■ WHAT THIS TASK INVOLVES
Return every line of the listing that includes the string "objects".
........
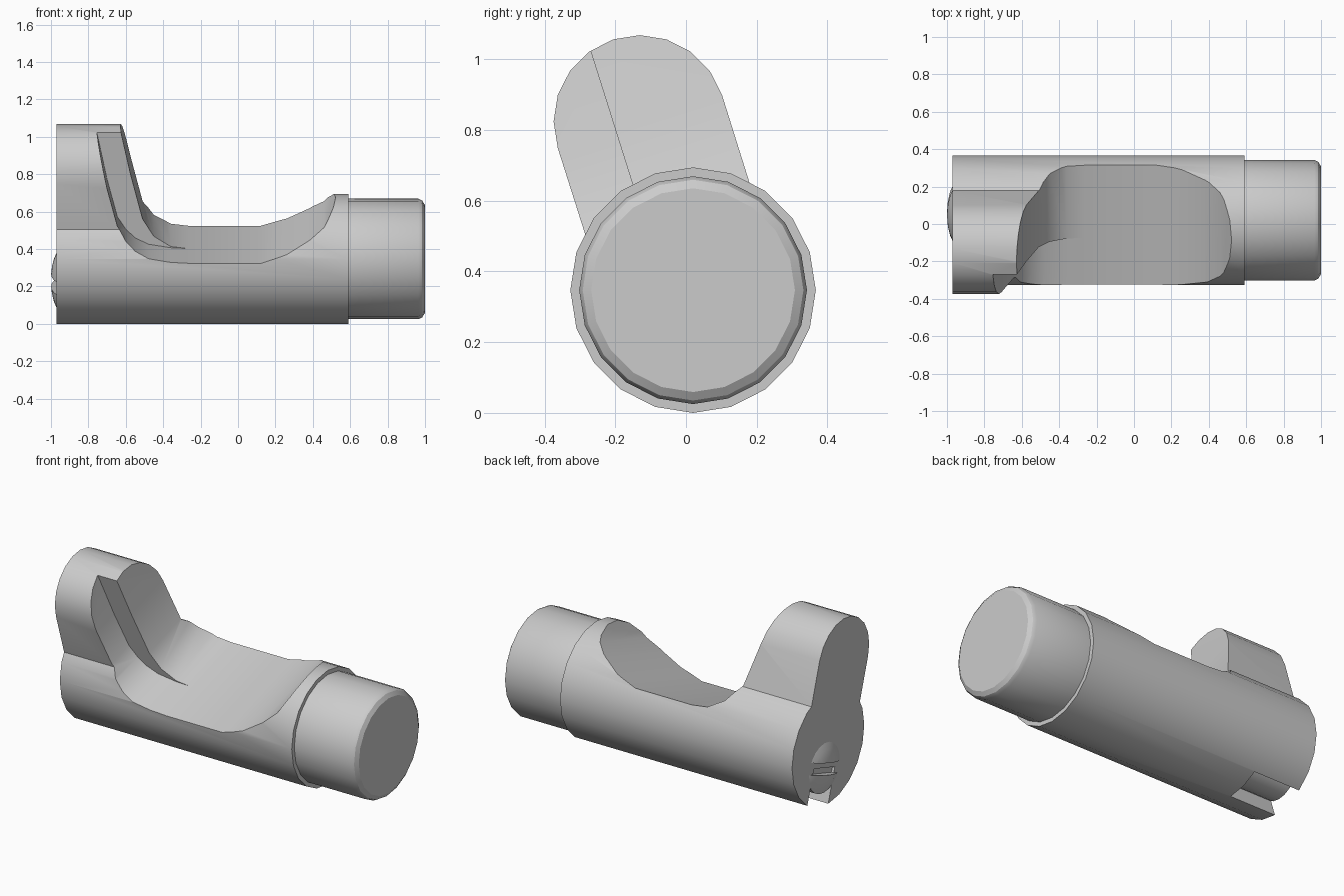
import bpy, bmesh
from math import sin, cos, radians, pi

if "Cube" in bpy.data.objects:
    bpy.data.objects.remove(bpy.data.objects["Cube"])

CY, CZ = 0.02, 0.347          # axis of the main cylinder
S, C = sin(radians(17.5)), cos(radians(17.5))


def place(x, v, w):
    """Tilted frame around the axis: v sideways, w up."""
    return (x, CY + v * C - w * S, CZ + v * S + w * C)


def make(name, rings):
    """Closed solid from rings of points with equal length."""
    bm = bmesh.new()
    rows = [[bm.verts.new(p) for p in r] for r in rings]
    n = len(rows[0])
    for a, b in zip(rows, rows[1:]):
        for i in range(n):
            j = (i + 1) % n
            bm.faces.new((a[i], a[j], b[j], b[i]))
    bm.faces.new(rows[0])
    bm.faces.new(rows[-1])
    bmesh.ops.recalc_face_normals(bm, faces=bm.faces)
    me = bpy.data.meshes.new(name)
    bm.to_mesh(me)
    bm.free()
    ob = bpy.data.objects.new(name, me)
    bpy.context.collection.objects.link(ob)
    return ob


def lathe(name, profile, cy, cz, n=20):
    return make(name, [[(x, cy + r * cos(2 * pi * i / n), cz + r * sin(2 * pi * i / n))
                        for i in range(n)] for x, r in profile])


def side_prism(name, pts, v0, v1):
    """Profile in (x, w), extruded sideways."""
    return make(name, [[place(x, v, w) for x, w in pts] for v in (v0, v1)])


def boolean(ob, other, op):
    m = ob.modifiers.new("bool", 'BOOLEAN')
    m.operation, m.object, m.solver = op, other, 'EXACT'
    bpy.context.view_layer.objects.active = ob
    bpy.ops.object.modifier_apply(modifier=m.name)
    bpy.data.objects.remove(other)


def smooth(ob):
    bpy.ops.object.select_all(action='DESELECT')
    ob.select_set(True)
    bpy.context.view_layer.objects.active = ob
    bpy.ops.object.shade_smooth_by_angle(angle=radians(30))


# Main cylinder with stepped, rounded nose
body = lathe("body", [(-0.97, 0.347), (0.59, 0.347), (0.59, 0.322), (0.965, 0.322),
                      (0.985, 0.312), (1.0, 0.288)], CY, CZ)

# Raised lug with a round top
_, ly, lz = place(0, 0, 0.5)
outline = [(ly + 0.244 * cos(radians(a)), lz + 0.244 * sin(radians(a)))
           for a in range(18, 199, 18)]
outline += [place(0, -0.243, 0)[1:], place(0, 0.243, 0)[1:]]
lug = make("lug", [[(x, y, z) for y, z in outline] for x in (-0.97, -0.45)])
boolean(body, lug, 'UNION')

# Curved saddle cut across the top
saddle = [(-0.66, 0.9), (-0.628, 0.743), (-0.575, 0.5), (-0.51, 0.247), (-0.45, 0.15),
          (-0.36, 0.093), (-0.26, 0.08), (0.12, 0.08), (0.26, 0.125), (0.38, 0.193),
          (0.46, 0.25), (0.5, 0.31), (0.525, 0.352), (0.53, 0.9)]
boolean(body, side_prism("saddle_cutter", saddle, -0.7, 0.7), 'DIFFERENCE')

# Deeper step on the front half of the lug
step = [(-0.79, 0.9), (-0.755, 0.734), (-0.7, 0.47), (-0.645, 0.26), (-0.60, 0.19),
        (-0.55, 0.142), (-0.48, 0.106), (-0.36, 0.086), (-0.26, 0.081), (-0.26, 0.9)]
boolean(body, side_prism("step_cutter", step, -0.7, -0.073), 'DIFFERENCE')

# Open channel under the rear end
channel = [(-1.1, -0.5), (-0.66, -0.5), (-0.66, -0.12), (-1.1, -0.12)]
boolean(body, side_prism("channel_cutter", channel, -0.105, 0.105), 'DIFFERENCE')
smooth(body)

# Slotted screw with a domed head
_, sy, sz = place(0, 0, -0.119)
screw = lathe("screw", [(-0.67, 0.152), (-0.968, 0.152), (-0.984, 0.115),
                        (-0.995, 0.07), (-1.0, 0.025)], sy, sz)
slot = [(-1.1, -0.155), (-0.955, -0.155), (-0.955, -0.085), (-1.1, -0.085)]
boolean(screw, side_prism("slot_cutter", slot, -0.3, 0.3), 'DIFFERENCE')
smooth(screw)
........
■ EXPECTED OUTPUT
if "Cube" in bpy.data.objects:
    bpy.data.objects.remove(bpy.data.objects["Cube"])
    ob = bpy.data.objects.new(name, me)
    bpy.context.collection.objects.link(ob)
    bpy.context.view_layer.objects.active = ob
    bpy.data.objects.remove(other)
    bpy.context.view_layer.objects.active = ob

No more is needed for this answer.